## DESCRIPTION OF THE TASK
Skipping each picture, output the entries exactly as they stand below.
▼
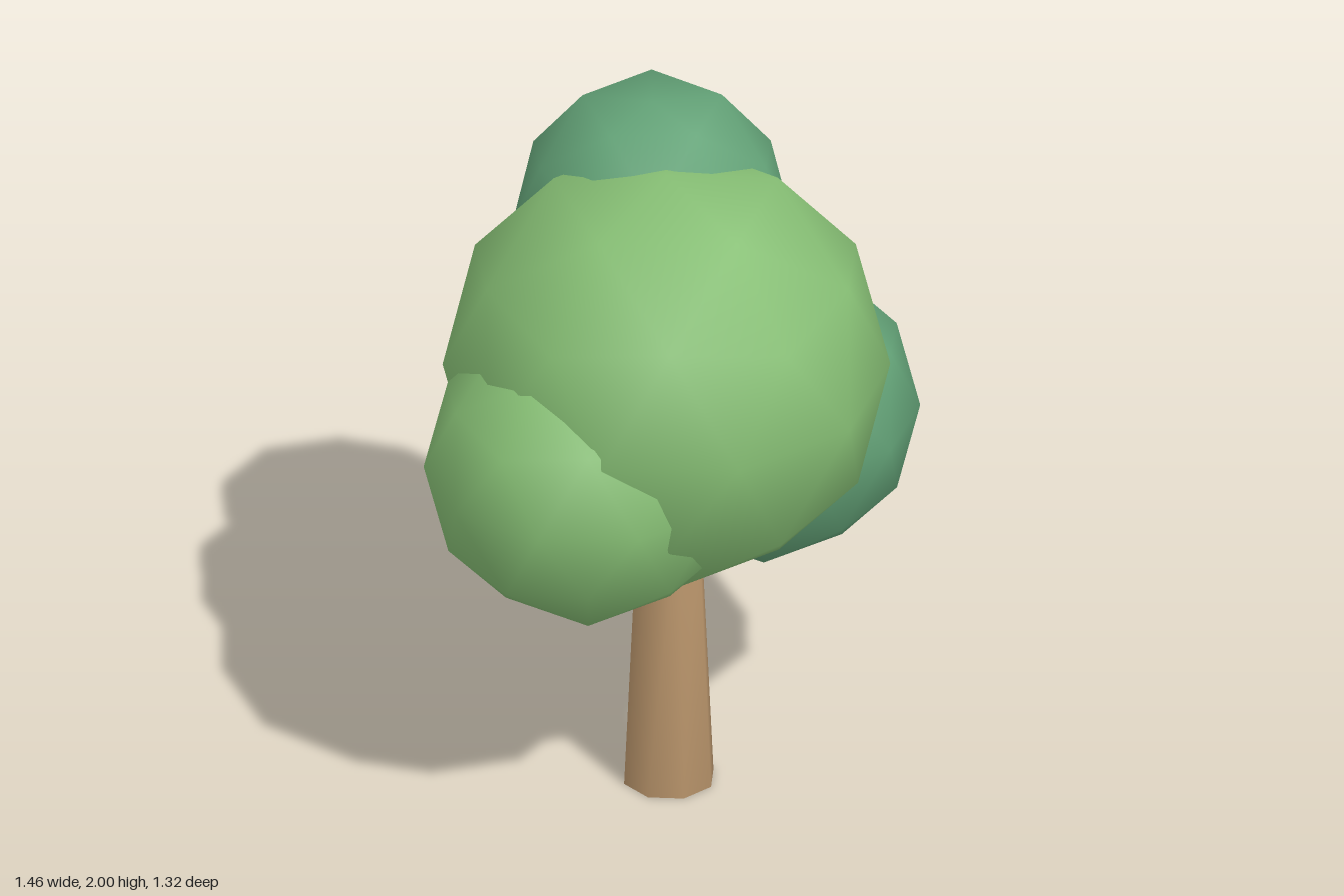
import * as THREE from 'three';
import { mergeVertices } from 'three/addons/utils/BufferGeometryUtils.js';

const LIGHT = 0x86be74;
const DARK = 0x63a277;
const BARK = 0xbb966c;

// Welds all corners so that the shading runs smoothly over every edge
function smooth(geometry) {
  geometry.deleteAttribute('normal');
  geometry.deleteAttribute('uv');
  const welded = mergeVertices(geometry);
  welded.computeVertexNormals();
  return welded;
}

function addMesh(group, name, geometry, color, position) {
  const mesh = new THREE.Mesh(smooth(geometry), new THREE.MeshStandardMaterial({ color }));
  mesh.name = name;
  mesh.position.set(...position);
  group.add(mesh);
}

// Low-poly ball with a corner pointing straight up, its two poles pressed in,
// stretched per axis
function leafBall(radii, pole) {
  const goldenRatio = (1 + Math.sqrt(5)) / 2;
  const geometry = new THREE.IcosahedronGeometry(1, 1);
  geometry.rotateZ(-Math.atan(1 / goldenRatio));
  const points = geometry.attributes.position;
  for (let i = 0; i < points.count; i++) {
    const y = points.getY(i);
    if (Math.abs(y) > 0.95) points.setY(i, y * pole);
  }
  geometry.scale(...radii);
  return geometry;
}

export function createModel() {
  const tree = new THREE.Group();
  tree.name = 'tree';

  // Tapered eight-sided trunk, its top hidden in the leaves
  const height = 0.9;
  addMesh(tree, 'trunk', new THREE.CylinderGeometry(0.09, 0.132, height, 8), BARK, [-0.01, height / 2, 0.04]);

  // Overlapping clumps of leaves: centre, radii, pole height
  const clumps = [
    ['mainFoliage', LIGHT, [-0.01, 1.32, 0.02], [0.625, 0.635, 0.64], 0.96],
    ['rightFoliage', LIGHT, [-0.29, 1.12, 0.16], [0.46, 0.45, 0.45], 0.94],
    ['leftFoliage', DARK, [0.31, 1.07, -0.08], [0.44, 0.44, 0.43], 0.91],
    ['topFoliage', DARK, [0.045, 1.62, -0.265], [0.39, 0.43, 0.395], 0.885],
  ];
  for (const [name, color, centre, radii, pole] of clumps) {
    addMesh(tree, name, leafBall(radii, pole), color, centre);
  }
  return tree;
}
▲
## WRITTEN RESPONSE
import * as THREE from 'three';
import { mergeVertices } from 'three/addons/utils/BufferGeometryUtils.js';

const LIGHT = 0x86be74;
const DARK = 0x63a277;
const BARK = 0xbb966c;

// Welds all corners so that the shading runs smoothly over every edge
function smooth(geometry) {
  geometry.deleteAttribute('normal');
  geometry.deleteAttribute('uv');
  const welded = mergeVertices(geometry);
  welded.computeVertexNormals();
  return welded;
}

function addMesh(group, name, geometry, color, position) {
  const mesh = new THREE.Mesh(smooth(geometry), new THREE.MeshStandardMaterial({ color }));
  mesh.name = name;
  mesh.position.set(...position);
  group.add(mesh);
}

// Low-poly ball with a corner pointing straight up, its two poles pressed in,
// stretched per axis
function leafBall(radii, pole) {
  const goldenRatio = (1 + Math.sqrt(5)) / 2;
  const geometry = new THREE.IcosahedronGeometry(1, 1);
  geometry.rotateZ(-Math.atan(1 / goldenRatio));
  const points = geometry.attributes.position;
  for (let i = 0; i < points.count; i++) {
    const y = points.getY(i);
    if (Math.abs(y) > 0.95) points.setY(i, y * pole);
  }
  geometry.scale(...radii);
  return geometry;
}

export function createModel() {
  const tree = new THREE.Group();
  tree.name = 'tree';

  // Tapered eight-sided trunk, its top hidden in the leaves
  const height = 0.9;
  addMesh(tree, 'trunk', new THREE.CylinderGeometry(0.09, 0.132, height, 8), BARK, [-0.01, height / 2, 0.04]);

  // Overlapping clumps of leaves: centre, radii, pole height
  const clumps = [
    ['mainFoliage', LIGHT, [-0.01, 1.32, 0.02], [0.625, 0.635, 0.64], 0.96],
    ['rightFoliage', LIGHT, [-0.29, 1.12, 0.16], [0.46, 0.45, 0.45], 0.94],
    ['leftFoliage', DARK, [0.31, 1.07, -0.08], [0.44, 0.44, 0.43], 0.91],
    ['topFoliage', DARK, [0.045, 1.62, -0.265], [0.39, 0.43, 0.395], 0.885],
  ];
  for (const [name, color, centre, radii, pole] of clumps) {
    addMesh(tree, name, leafBall(radii, pole), color, centre);
  }
  return tree;
}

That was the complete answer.